Stored data
******
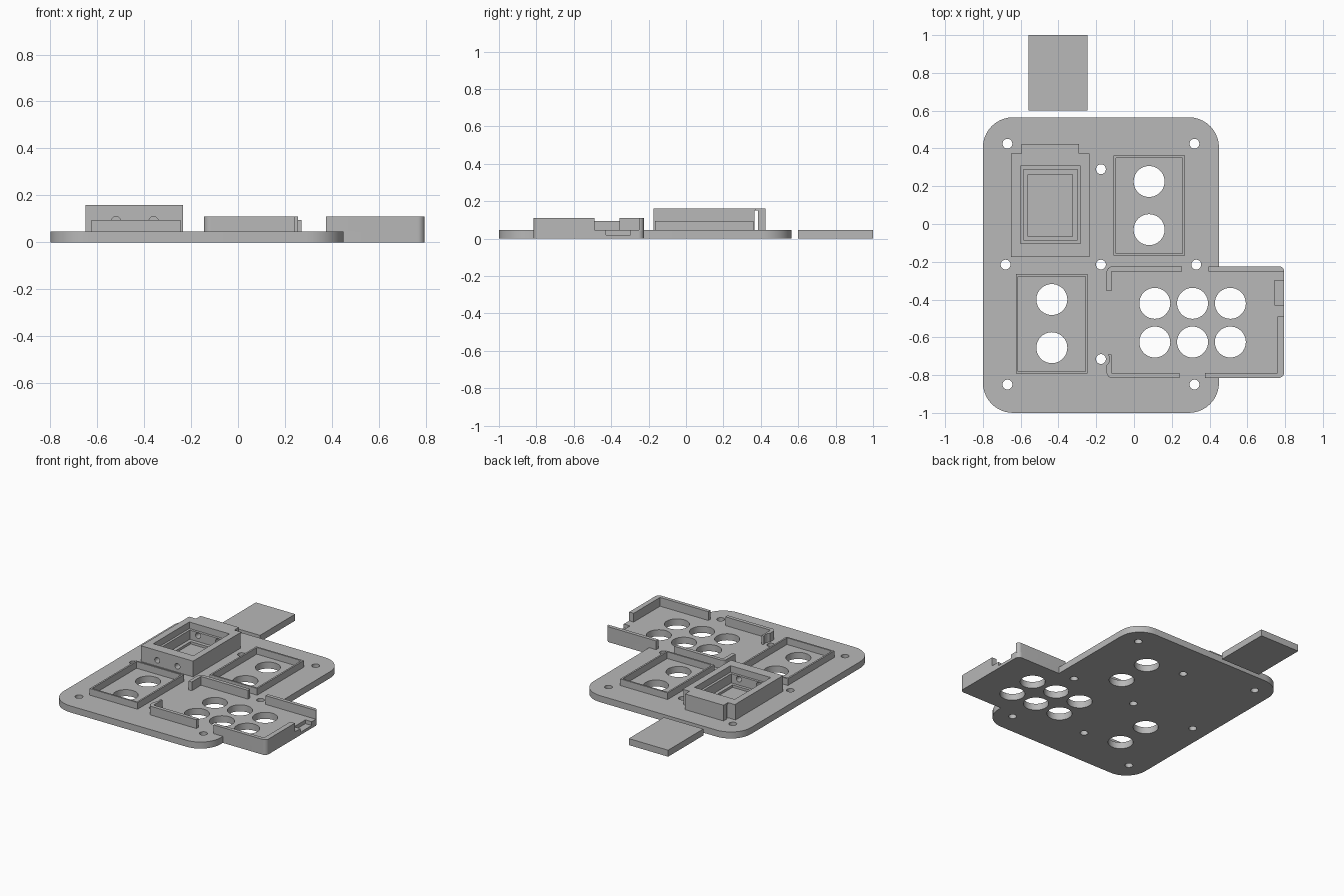
import bpy, bmesh, math
from mathutils import Vector

old = bpy.data.objects.get("Cube")
if old:
    bpy.data.objects.remove(old, do_unlink=True)

grey = bpy.data.materials.new("plain grey")
grey.use_nodes = True
colour = (0.48, 0.48, 0.48, 1)
grey.diffuse_color = colour
grey.node_tree.nodes["Principled BSDF"].inputs["Base Color"].default_value = colour

BASE = 0.047
EMBED = 0.04


def rounded(corners, steps=10):
    """Outline from (x, y, radius) corners, with each corner rounded."""
    pts = []
    for i, (x, y, r) in enumerate(corners):
        p = Vector((x, y))
        if not r:
            pts.append(p)
            continue
        a = (Vector(corners[i - 1][:2]) - p).normalized() * r
        b = (Vector(corners[(i + 1) % len(corners)][:2]) - p).normalized() * r
        for k in range(steps + 1):
            t = k / steps * math.pi / 2
            pts.append(p + a * (1 - math.sin(t)) + b * (1 - math.cos(t)))
    return pts


def prism(name, corners, z0, z1):
    bm = bmesh.new()
    face = bm.faces.new([bm.verts.new((p.x, p.y, z0)) for p in rounded(corners)])
    top = bmesh.ops.extrude_face_region(bm, geom=[face])["geom"]
    bmesh.ops.translate(bm, vec=(0, 0, z1 - z0),
                        verts=[v for v in top if isinstance(v, bmesh.types.BMVert)])
    bmesh.ops.recalc_face_normals(bm, faces=bm.faces)
    mesh = bpy.data.meshes.new(name)
    bm.to_mesh(mesh)
    bm.free()
    mesh.materials.append(grey)
    ob = bpy.data.objects.new(name, mesh)
    bpy.context.collection.objects.link(ob)
    return ob


def box(name, x0, x1, y0, y1, z0, z1):
    return prism(name, [(x0, y0, 0), (x1, y0, 0), (x1, y1, 0), (x0, y1, 0)], z0, z1)


def drill(x, y, z, r, depth, along_y=False):
    bpy.ops.mesh.primitive_cylinder_add(vertices=40, radius=r, depth=depth, location=(x, y, z),
                                        rotation=(math.pi / 2 if along_y else 0, 0, 0))
    ob = bpy.context.object
    ob.data.materials.append(grey)
    return ob


def cut(target, cutter):
    """Subtract the cutter and bake the result."""
    mod = target.modifiers.new("cut", 'BOOLEAN')
    mod.operation, mod.solver, mod.object = 'DIFFERENCE', 'EXACT', cutter
    bpy.context.view_layer.update()
    deps = bpy.context.evaluated_depsgraph_get()
    mesh = bpy.data.meshes.new_from_object(target.evaluated_get(deps))
    target.modifiers.clear()
    target.data = mesh
    bpy.data.objects.remove(cutter, do_unlink=True)


# Base plate with the side extension under the large tray
R = 0.16
base = prism("base_plate", [
    (-0.8, -1, R), (0.45, -1, R), (0.45, -0.815, 0), (0.795, -0.815, 0.03),
    (0.795, -0.225, 0.03), (0.45, -0.225, 0), (0.45, 0.565, R), (-0.8, 0.565, R)], 0, BASE)

# Screw holes
for x, y in [(-0.67, 0.425), (0.32, 0.425), (-0.175, 0.29), (-0.68, -0.215), (-0.175, -0.215),
             (0.33, -0.215), (-0.175, -0.715), (-0.67, -0.85), (0.32, -0.85)]:
    cut(base, drill(x, y, 0, 0.026, 0.3))

# Large openings under the trays
openings = [(-0.435, -0.4), (-0.435, -0.655), (0.08, 0.225), (0.08, -0.03)]
openings += [(x, y) for x in (0.11, 0.31, 0.51) for y in (-0.42, -0.625)]
for x, y in openings:
    cut(base, drill(x, y, 0, 0.082, 0.3))

# Shallow pocket under the tall housing, and connector notch at the tray edge
cut(base, box("pocket", -0.56, -0.325, -0.065, 0.262, 0.03, 0.2))
cut(base, box("notch", 0.745, 0.9, -0.428, -0.298, 0.02, 0.2))

# Two small rectangular trays
for name, x0, x1, y0, y1 in [("front_tray_rim", -0.625, -0.245, -0.792, -0.265),
                             ("back_tray_rim", -0.108, 0.27, -0.167, 0.362)]:
    rim = box(name, x0, x1, y0, y1, EMBED, 0.095)
    t = 0.012
    cut(rim, box("inside", x0 + t, x1 - t, y0 + t, y1 - t, 0, 0.2))

# Large tray walls with gaps between the pieces
L, X, F, B, T, C = -0.145, 0.795, -0.815, -0.225, 0.026, 0.03
H = 0.11
prism("tray_wall_back_left", [(L, B, C), (L, -0.355, 0), (L + T, -0.355, 0),
                              (L + T, B - T, 0), (0.255, B - T, 0), (0.255, B, 0)], EMBED, H)
prism("tray_wall_back_right", [(0.395, B, 0), (0.395, B - T, 0), (X, B - T, 0), (X, B, 0.025)],
      EMBED, H)
front_left = prism("tray_wall_front_left", [(L, F, C), (0.24, F, 0), (0.24, F + T, 0),
                                            (L + T, F + T, 0), (L + T, -0.69, 0), (L, -0.69, 0)],
                   EMBED, H)
cut(front_left, drill(-0.175, -0.715, 0.1, 0.045, 0.3))
prism("tray_wall_front_right", [(0.375, F, 0), (X, F, C), (X, -0.49, 0), (X - 0.036, -0.49, 0),
                                (X - 0.036, F + T, 0), (0.375, F + T, 0)], EMBED, H)

# Tall housing with a rear tab, lid ledge and cable holes
housing = prism("tall_housing", [
    (-0.65, -0.175, 0), (-0.235, -0.175, 0), (-0.235, 0.373, 0), (-0.29, 0.373, 0),
    (-0.29, 0.424, 0), (-0.595, 0.424, 0), (-0.595, 0.373, 0), (-0.65, 0.373, 0)], EMBED, 0.16)
cut(housing, box("lid_seat", -0.602, -0.282, -0.103, 0.306, 0.113, 0.3))
cut(housing, box("cavity", -0.585, -0.3, -0.086, 0.288, 0, 0.3))
cut(housing, box("strap_slot", -0.8, -0.1, 0.366, 0.386, BASE, 0.15))
for x in (-0.52, -0.36):
    cut(housing, drill(x, 0.09, 0.09, 0.02, 0.56, along_y=True))

# Loose lid behind the plate
box("loose_lid", -0.558, -0.245, 0.6, 1.0, 0, BASE)

# Smooth the round walls, keep the edges sharp
bpy.ops.object.select_all(action='DESELECT')
for ob in bpy.context.collection.objects:
    if ob.type == 'MESH' and ob.data.materials and ob.data.materials[0] == grey:
        ob.select_set(True)
        bpy.context.view_layer.objects.active = ob
bpy.ops.object.shade_smooth_by_angle(angle=math.radians(30))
******
Where a line in the data contains the string "name", add it to your count, and give only the final number.

Answer for this exercise: 7